Perhaps you would like to force Windows to defrag your drives properly - a registry tweak is in need. HKEY_LOCAL_MACHINE\System\CurrentControlSet\Contro l\FileSystem. Create a DWORD value called ContigFileAllocSize and set the value to 512 (decimal).

Also, while NTFS has it's benefits, it is better to make the OS/swapfile partition NTFS and the rest FAT32 - as FAT32 is faster in general.

Most people never use the NTFS last accessed filestamp, so perhaps you'd like to remove that, too. HKEY_LOCAL_MACHINE\System\CurrentControlSet\Contro l\FileSystem. DWORD value named 'NtfsDisableLastAccessUpdate', and value to 1 (hexadecimal). Remember to reboot after making registry modifications.

I'll say a large thanks to APC for those tips.

agent
09-08-2003, 06:07 PM
I really did not expect to see some bad advice like that in the link up the top of this thread from IDG.

Rod ger
09-08-2003, 06:55 PM
Hi, I'm of the opinion that you "try it and see" .
I've got a smallHD and 192Mb Ram on W98 and originally set max/min to 400Mb and then gradually reduced it til its now sitting at 75Mb max/min and it runs fine. I'm not a power user, but have done a lot of restoring images from old family photos (b&w) and never had any problems. I guess its just storage that you can ajust to your needs.

bmason
09-08-2003, 09:06 PM
I've never seen any benchmarks to back up any claims related to swapfile optimisation. Most of them seem to be based on assumptions about how windows works.

For example: what if windows writes to the file directly, bypassing the filesystem to improve performance. This would make seperate partitions, cluster sizes etc ineffective.

IMO if you have to tweak it, set a reasonable minimum size. It will stop it from being resized most of the time which should be noticeable.

Anything beyond that is most likely a waste of time.

agent
10-08-2003, 11:28 AM
If Windows were to skip around the filesystem, that would imply it knows (and places) the swapfile in a set location, and it never gets moved from there (or else Windows wouldn't know where it was) - highly unlikely, if you ask me.

The swapfile can get fragmented because it is not in one set physical location on the HDD - and while placing it in a partition of its own reduces this, it also reduces access time to the swapfile, and a hard drive is substantially slower than memory - you'd be slowing down your entire system.

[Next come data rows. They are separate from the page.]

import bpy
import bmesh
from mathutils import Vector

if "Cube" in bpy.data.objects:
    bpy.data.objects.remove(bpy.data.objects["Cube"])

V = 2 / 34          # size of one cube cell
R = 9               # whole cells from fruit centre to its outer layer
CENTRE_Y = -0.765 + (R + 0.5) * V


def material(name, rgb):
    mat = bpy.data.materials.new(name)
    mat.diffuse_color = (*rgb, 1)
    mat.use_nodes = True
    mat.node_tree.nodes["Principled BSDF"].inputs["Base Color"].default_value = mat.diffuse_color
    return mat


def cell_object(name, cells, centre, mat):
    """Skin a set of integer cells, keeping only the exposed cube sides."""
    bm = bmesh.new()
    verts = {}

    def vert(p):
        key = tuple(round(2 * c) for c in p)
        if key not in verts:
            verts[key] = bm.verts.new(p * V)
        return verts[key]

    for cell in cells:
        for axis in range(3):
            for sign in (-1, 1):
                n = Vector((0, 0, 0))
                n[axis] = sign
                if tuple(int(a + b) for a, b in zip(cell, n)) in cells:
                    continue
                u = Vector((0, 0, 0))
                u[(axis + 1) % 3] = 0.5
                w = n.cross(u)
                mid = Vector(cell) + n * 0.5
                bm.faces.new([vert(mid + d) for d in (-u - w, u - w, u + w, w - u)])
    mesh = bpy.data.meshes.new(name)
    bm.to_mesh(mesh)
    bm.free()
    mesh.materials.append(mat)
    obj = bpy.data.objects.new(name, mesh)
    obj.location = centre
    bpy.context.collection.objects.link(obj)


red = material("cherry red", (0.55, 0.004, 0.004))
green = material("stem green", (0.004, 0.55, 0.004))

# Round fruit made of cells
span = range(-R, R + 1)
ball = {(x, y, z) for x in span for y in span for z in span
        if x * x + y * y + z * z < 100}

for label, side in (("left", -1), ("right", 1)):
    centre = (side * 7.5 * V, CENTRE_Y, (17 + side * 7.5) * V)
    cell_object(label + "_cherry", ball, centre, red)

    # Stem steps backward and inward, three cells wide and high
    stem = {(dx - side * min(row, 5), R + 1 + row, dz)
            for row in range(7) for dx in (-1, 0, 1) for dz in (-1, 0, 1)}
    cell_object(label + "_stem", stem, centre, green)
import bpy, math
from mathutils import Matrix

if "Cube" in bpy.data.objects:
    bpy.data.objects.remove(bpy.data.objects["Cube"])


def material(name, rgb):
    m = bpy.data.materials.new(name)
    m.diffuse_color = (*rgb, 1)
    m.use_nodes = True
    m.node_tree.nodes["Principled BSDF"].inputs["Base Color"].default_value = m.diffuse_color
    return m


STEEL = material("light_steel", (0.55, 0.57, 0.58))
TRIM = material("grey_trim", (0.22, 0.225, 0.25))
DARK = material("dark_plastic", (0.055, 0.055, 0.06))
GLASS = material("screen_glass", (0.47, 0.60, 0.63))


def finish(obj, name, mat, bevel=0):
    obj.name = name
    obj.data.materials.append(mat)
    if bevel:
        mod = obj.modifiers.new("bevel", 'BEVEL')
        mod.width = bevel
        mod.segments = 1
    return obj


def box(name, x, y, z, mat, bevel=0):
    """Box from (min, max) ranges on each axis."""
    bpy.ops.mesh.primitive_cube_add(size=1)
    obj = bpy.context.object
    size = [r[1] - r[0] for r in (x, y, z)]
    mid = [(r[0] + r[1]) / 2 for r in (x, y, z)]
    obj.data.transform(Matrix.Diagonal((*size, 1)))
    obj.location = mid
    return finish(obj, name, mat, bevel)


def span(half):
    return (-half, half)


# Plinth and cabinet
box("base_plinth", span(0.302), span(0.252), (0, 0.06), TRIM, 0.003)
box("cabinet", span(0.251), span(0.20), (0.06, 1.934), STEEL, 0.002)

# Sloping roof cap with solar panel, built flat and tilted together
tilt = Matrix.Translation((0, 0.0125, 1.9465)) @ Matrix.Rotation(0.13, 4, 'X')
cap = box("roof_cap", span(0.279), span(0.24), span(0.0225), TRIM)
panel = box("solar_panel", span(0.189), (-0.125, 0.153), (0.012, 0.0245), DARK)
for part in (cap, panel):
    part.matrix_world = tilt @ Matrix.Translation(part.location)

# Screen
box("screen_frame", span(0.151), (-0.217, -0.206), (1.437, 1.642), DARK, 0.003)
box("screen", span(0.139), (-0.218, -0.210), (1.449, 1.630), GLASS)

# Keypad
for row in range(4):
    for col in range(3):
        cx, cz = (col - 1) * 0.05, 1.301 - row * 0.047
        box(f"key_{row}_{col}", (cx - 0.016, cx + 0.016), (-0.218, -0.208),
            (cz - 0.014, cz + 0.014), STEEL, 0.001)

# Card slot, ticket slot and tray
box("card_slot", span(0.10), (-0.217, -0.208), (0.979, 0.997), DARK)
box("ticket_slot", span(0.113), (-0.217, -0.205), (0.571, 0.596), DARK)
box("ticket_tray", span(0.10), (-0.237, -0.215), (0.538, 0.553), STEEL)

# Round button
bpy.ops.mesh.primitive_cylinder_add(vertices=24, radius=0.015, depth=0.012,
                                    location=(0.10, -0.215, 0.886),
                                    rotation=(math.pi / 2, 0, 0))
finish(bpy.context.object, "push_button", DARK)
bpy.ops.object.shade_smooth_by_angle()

agent
10-08-2003, 11:29 AM
Sorry, I meant to say "it also increases access time to the swapfile".

tweak\'e
10-08-2003, 11:42 AM
i'm not to sure that having the swap file on a seperate partition would increase the access time. the whole point of having a swapfile partition is (just like linux) keeps the swapfile from fragmenting and has it on the fastest part of the disk. i've seen a few pc's that after a defrag (exspecially when the swapfile was deleted and then remade) the pc is slower. this is simply due to the swapfile being at the slow end of the disk (and the lack of ram ;-) ).

bmason
10-08-2003, 06:16 PM
> If Windows were to skip around the filesystem, that
> would imply it knows (and places) the swapfile in a
> set location, and it never gets moved from there (or
> else Windows wouldn't know where it was) - highly
> unlikely, if you ask me.

I can't think of any reason why it couldn't map out what parts of the disk the swapfile covers. It should be as simple as looking in the FAT.

Anyway, my point was we don't know how it works and what tricks windows uses. All these ideas for performance improvements really need to be benchmarked. Currently they are just theories. If anyone can find some I would be interested.

> The swapfile can get fragmented because it is not in
> one set physical location on the HDD - and while
> placing it in a partition of its own reduces this, it
> also reduces access time to the swapfile, and a hard
> drive is substantially slower than memory - you'd be
> slowing down your entire system.

But it generally doesn't move most of it. Windows 95 was quite bad at fragmenting the end of it because the size of the file was kept close to the in-use size. Win98 and later don't resize it anywhere as much.

As for its location on the disk, it is slower but not hugely. I think its more in sequential throughput rather than seek times. Again, I would really like to see a benchmark on how much affect this actually has.